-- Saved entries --
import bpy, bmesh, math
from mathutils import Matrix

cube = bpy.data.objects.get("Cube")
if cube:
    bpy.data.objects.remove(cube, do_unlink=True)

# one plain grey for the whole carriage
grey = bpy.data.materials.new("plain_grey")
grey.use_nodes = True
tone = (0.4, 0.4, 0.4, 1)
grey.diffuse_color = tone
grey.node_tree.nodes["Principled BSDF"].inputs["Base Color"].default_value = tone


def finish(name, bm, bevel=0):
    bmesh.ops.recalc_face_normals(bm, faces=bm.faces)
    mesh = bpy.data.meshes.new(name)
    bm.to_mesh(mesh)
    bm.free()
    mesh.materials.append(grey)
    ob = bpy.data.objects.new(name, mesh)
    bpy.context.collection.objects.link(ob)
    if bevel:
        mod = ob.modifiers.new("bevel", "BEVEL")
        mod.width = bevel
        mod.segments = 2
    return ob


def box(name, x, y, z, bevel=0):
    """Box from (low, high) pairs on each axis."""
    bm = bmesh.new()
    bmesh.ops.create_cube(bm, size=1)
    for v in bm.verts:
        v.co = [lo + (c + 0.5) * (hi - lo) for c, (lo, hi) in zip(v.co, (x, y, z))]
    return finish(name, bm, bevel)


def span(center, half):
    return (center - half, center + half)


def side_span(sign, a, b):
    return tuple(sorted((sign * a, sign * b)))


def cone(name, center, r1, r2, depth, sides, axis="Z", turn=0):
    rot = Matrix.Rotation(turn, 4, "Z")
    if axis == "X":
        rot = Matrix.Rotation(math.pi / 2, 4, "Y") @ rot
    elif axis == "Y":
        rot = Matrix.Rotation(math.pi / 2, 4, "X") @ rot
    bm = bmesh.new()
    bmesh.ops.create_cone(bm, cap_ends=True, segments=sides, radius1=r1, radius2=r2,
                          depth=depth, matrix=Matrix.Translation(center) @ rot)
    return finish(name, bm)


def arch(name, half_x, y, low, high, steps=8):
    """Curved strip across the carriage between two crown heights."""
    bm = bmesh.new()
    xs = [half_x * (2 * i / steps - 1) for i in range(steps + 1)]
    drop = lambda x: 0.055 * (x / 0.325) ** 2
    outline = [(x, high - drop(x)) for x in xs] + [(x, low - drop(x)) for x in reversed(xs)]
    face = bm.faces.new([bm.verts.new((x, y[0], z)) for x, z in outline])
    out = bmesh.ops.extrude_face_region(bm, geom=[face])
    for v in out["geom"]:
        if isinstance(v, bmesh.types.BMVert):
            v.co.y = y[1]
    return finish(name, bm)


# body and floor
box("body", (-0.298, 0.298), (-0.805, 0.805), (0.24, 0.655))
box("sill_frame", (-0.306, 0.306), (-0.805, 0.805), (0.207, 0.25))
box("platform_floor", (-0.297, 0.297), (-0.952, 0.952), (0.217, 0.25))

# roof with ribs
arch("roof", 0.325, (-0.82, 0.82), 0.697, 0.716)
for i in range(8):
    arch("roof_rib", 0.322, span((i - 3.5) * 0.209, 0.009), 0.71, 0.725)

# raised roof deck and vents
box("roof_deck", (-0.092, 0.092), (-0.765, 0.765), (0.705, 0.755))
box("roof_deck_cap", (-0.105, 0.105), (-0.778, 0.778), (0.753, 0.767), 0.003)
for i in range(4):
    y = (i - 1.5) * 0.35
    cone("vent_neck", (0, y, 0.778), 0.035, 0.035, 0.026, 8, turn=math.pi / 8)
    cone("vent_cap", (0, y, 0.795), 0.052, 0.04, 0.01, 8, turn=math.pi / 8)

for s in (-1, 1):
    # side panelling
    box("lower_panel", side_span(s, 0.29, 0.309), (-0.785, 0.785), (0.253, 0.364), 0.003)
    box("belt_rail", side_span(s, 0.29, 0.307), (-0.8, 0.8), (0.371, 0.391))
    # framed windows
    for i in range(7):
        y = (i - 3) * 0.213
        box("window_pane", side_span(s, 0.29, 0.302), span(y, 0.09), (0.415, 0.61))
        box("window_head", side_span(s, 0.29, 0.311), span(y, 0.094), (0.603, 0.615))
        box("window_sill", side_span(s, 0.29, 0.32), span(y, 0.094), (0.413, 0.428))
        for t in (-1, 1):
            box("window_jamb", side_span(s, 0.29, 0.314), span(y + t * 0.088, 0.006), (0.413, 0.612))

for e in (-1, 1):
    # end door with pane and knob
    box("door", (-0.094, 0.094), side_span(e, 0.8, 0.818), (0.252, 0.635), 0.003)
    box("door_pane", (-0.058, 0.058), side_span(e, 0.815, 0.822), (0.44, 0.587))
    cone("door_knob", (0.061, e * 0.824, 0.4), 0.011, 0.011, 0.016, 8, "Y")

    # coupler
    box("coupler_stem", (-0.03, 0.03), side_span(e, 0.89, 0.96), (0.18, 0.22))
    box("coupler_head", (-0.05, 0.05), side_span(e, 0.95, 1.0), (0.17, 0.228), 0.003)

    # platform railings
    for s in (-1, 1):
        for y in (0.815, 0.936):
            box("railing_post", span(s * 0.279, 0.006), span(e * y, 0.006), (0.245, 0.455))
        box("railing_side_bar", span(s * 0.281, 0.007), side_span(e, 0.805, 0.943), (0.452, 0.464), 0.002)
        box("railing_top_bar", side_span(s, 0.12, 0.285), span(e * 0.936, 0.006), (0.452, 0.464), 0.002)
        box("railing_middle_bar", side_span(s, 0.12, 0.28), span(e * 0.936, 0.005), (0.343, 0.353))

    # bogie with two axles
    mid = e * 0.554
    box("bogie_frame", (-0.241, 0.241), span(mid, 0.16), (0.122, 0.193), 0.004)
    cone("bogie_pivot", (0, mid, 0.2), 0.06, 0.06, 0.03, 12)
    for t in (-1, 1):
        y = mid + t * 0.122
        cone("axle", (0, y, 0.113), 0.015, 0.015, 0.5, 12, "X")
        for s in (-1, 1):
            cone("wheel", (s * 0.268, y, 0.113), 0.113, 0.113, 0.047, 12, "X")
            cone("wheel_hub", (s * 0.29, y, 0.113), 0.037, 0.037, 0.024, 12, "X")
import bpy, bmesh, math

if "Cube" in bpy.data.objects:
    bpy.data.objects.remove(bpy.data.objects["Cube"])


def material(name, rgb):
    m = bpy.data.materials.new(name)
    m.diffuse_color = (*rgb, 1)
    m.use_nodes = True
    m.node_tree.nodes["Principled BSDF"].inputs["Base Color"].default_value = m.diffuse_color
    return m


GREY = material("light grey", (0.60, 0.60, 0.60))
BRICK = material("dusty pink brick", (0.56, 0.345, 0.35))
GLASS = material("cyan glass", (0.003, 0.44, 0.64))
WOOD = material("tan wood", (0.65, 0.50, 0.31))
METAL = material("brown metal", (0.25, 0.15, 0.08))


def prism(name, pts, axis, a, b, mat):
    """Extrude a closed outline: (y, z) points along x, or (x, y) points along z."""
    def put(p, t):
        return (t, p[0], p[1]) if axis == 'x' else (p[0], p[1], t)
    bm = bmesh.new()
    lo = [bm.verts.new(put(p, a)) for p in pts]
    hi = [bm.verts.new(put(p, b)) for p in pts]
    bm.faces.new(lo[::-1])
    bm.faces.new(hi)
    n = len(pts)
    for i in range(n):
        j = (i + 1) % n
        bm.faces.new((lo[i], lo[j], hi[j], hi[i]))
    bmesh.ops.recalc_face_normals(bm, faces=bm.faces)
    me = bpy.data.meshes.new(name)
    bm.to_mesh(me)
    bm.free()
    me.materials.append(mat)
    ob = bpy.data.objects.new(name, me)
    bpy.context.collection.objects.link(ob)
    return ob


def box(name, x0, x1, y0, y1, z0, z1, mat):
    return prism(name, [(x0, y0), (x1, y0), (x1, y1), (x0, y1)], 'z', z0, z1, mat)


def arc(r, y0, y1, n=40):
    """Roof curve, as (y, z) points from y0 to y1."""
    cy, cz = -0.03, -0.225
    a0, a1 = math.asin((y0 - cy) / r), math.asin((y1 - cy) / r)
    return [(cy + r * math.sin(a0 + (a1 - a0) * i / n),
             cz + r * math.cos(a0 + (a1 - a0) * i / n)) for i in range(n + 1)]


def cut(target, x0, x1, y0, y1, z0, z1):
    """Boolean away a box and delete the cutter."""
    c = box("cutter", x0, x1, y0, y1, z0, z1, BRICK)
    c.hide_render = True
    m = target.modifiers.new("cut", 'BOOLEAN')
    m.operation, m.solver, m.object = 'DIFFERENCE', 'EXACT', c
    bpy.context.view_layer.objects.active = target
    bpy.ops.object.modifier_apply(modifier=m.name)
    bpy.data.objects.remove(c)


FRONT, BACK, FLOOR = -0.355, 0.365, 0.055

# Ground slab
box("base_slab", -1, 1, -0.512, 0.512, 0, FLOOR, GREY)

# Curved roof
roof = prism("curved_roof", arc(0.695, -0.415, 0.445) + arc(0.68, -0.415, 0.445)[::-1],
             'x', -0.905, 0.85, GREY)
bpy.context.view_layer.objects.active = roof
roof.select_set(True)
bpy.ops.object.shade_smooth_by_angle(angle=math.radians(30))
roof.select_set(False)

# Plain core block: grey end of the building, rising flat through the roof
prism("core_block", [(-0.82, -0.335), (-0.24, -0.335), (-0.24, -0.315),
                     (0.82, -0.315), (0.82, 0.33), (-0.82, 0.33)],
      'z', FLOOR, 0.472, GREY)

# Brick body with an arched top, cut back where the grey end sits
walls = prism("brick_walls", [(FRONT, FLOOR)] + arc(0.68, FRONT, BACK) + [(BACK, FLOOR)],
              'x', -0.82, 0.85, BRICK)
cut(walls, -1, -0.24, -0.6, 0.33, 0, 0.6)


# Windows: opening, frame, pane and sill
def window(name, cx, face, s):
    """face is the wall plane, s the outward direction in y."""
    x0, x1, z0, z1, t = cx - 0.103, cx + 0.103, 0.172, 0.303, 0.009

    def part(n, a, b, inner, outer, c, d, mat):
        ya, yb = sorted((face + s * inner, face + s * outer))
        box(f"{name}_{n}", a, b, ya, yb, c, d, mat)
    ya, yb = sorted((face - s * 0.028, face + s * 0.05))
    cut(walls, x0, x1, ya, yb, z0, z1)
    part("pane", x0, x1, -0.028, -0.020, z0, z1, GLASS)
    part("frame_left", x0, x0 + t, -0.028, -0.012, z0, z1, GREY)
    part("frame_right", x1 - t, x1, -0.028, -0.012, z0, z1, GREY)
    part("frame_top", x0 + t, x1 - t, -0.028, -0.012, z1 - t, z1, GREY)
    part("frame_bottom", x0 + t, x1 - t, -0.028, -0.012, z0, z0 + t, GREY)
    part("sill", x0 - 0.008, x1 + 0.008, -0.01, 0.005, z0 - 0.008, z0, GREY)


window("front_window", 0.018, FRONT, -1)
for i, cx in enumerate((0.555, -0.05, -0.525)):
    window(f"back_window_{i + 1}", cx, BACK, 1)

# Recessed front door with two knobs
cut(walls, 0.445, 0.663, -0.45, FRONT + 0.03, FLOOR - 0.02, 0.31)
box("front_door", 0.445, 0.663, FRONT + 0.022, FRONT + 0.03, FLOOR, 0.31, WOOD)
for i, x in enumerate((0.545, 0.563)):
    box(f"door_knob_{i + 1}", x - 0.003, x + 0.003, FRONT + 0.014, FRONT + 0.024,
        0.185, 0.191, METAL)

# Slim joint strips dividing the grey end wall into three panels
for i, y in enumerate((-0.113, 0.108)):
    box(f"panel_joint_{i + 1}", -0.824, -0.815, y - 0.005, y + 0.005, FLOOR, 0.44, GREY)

-- WHAT IS NEEDED --
Starting at the line that holds "0.018, FRONT, -1)", retype each line exactly through the end of the entries, both ends included.

-- TASK SOLUTION --
window("front_window", 0.018, FRONT, -1)
for i, cx in enumerate((0.555, -0.05, -0.525)):
    window(f"back_window_{i + 1}", cx, BACK, 1)

# Recessed front door with two knobs
cut(walls, 0.445, 0.663, -0.45, FRONT + 0.03, FLOOR - 0.02, 0.31)
box("front_door", 0.445, 0.663, FRONT + 0.022, FRONT + 0.03, FLOOR, 0.31, WOOD)
for i, x in enumerate((0.545, 0.563)):
    box(f"door_knob_{i + 1}", x - 0.003, x + 0.003, FRONT + 0.014, FRONT + 0.024,
        0.185, 0.191, METAL)

# Slim joint strips dividing the grey end wall into three panels
for i, y in enumerate((-0.113, 0.108)):
    box(f"panel_joint_{i + 1}", -0.824, -0.815, y - 0.005, y + 0.005, FLOOR, 0.44, GREY)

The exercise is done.